Bernadac also quotes Choumoff himself who wrote the following in his book about the Mauthausen gas chamber:
“Finally, a day or two before our transfer to Mauthausen on Saturday, April 28, I took a chance in giving the information (about the gassings) to one of our Yugoslav comrades, G. Milikitch. So I can certify that I was fully aware that gassings were taking place at Mauthausen during this final period. Up until the last minute, a number of efforts were made by the international Resistance organization of Mauthausen prisoners to save the men who had been confined to camp 3. After receiving the news, transmitted by V. Busek, a particularly effective effort was made to deal with Schutzhaftlagerführer Bachmayer. S. Krukowski reports on this in his book Mauthausen (Stefan Krukowski, Mauthausen, published in Warsaw in 1966). The lead in this was taken by a Polish prisoner, Doctor W. Czaplinski (No. 279), who had sometimes taken care of Bachmayer’s family. This initiative is supposed to have contributed to the return of the prisoners in camp 3 to the Krankenlager, instead of going to the gas chamber. Further efforts were organized on behalf of those whose execution appeared imminent, on other grounds. Outstanding among these were the thirty-four Austrian Resistance fighters, whose final tragedy was recounted by Marsalek (Hans Marsalek: “Die letzten Tage im KZ Mauthausen” published in Der neue Mahnruf in April 1970 in Vienna). All of them, with one exception, were among the forty-three gassed on April 28. It appears that after April 29, certain installations of the gas chamber were destroyed. It is certain that gassings were still taking place during the night of April 28-29, because I distinctly remember a dozen “civilians” who arrived after our transfer from Gusen on the afternoon of the 28th. There were both men and women, and among them a white-haired couple that I can’t forget. They stood along the wall to the right of the entry for a long time, and disappeared that night…”

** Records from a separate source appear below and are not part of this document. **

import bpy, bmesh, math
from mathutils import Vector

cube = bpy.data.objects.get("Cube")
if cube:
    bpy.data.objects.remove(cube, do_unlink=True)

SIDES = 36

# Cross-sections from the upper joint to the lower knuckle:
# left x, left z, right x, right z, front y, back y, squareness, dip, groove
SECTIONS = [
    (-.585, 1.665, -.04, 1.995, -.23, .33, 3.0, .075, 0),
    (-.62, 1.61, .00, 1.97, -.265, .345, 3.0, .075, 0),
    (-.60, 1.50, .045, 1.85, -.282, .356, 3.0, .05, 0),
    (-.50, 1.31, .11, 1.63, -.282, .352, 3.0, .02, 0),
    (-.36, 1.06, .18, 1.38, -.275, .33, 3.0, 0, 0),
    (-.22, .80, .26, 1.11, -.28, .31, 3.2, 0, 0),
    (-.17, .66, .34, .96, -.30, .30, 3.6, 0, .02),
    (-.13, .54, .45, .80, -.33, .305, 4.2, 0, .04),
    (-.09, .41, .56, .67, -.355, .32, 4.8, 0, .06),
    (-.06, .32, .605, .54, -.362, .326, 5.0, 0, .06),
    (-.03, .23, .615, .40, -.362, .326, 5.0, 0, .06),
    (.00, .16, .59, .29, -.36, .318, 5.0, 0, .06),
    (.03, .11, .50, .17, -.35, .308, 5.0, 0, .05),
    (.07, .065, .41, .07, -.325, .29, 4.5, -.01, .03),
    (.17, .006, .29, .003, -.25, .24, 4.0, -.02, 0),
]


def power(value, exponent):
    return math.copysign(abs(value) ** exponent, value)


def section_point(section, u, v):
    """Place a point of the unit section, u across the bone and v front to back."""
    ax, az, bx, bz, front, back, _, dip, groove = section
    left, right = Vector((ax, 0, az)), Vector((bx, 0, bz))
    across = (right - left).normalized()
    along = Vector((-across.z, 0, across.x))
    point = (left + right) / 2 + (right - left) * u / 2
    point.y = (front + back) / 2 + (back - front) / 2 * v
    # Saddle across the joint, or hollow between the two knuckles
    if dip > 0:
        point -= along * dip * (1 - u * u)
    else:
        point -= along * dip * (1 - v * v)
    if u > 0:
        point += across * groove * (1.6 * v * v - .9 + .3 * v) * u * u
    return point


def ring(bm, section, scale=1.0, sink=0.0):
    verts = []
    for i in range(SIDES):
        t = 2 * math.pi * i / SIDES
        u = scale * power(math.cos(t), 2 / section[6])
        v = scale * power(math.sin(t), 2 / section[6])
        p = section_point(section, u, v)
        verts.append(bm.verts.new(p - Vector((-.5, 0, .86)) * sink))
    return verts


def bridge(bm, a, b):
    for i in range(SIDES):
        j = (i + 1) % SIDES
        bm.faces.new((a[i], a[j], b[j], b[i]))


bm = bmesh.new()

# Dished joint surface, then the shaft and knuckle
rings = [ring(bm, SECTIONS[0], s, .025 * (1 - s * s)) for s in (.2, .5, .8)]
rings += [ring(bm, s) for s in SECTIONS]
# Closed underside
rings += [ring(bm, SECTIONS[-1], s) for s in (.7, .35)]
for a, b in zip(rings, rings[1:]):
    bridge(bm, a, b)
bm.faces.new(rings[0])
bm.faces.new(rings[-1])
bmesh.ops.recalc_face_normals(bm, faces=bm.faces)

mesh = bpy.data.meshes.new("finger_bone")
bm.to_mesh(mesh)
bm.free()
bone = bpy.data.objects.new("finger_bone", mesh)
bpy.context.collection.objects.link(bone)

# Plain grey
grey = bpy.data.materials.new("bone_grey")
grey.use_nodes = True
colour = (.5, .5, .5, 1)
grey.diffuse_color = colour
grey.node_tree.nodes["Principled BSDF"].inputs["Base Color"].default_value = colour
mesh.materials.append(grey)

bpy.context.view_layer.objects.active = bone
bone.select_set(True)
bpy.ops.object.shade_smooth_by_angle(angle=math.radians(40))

Choumoff included an excerpt taken from the unpublished statement of Manuel Falo, No. 4639, dated September 19, 1969, which Bernadac quoted in his book, as follows:
“He (Falo) happened to see one of the gassings, which usually occurred at night. He was lodged in Block 11, facing the bunker. One night, in mid-1944, at about ten o’clock, he caught sight of a convoy of Russians coming in. The S.S. with Ziereis and Bachmayer present, made them undress on the assembly court, and then go down the dungeon stairs…Later the S.S. called the prisoners out from block 11, and Ziereis threatened them: “You have seen everything. If there is a breach of discipline, you go to the Krematorium.” One of the Kapos of the Krematorium kommando, whom Falo knew slightly, told him afterwards that they wanted to speed up the action, and that there was a real massacre with swinging axes so that they could pile more victims into the gas chamber.”
Choumoff gave the following statistics for the gassings at Mauthausen and Gusen, as quoted in Bernadac’s book:
For the installed gas chamber at Mauthausen: 4000; for the mobile gas chamber (Sauer truck): 1,560; Hartheim: 28,000 to 30,000 of which 4,600 to 8,000 came from Gusen or Mauthausen; finally occasional gassings in Gusen: 800. Total 34,000. At least 11,000 of these 34,000 were registered at Mauthausen or Gusen.
Thirty-four thousand gassed.
Who was it that said that the gas chamber at Mauthausen was a myth?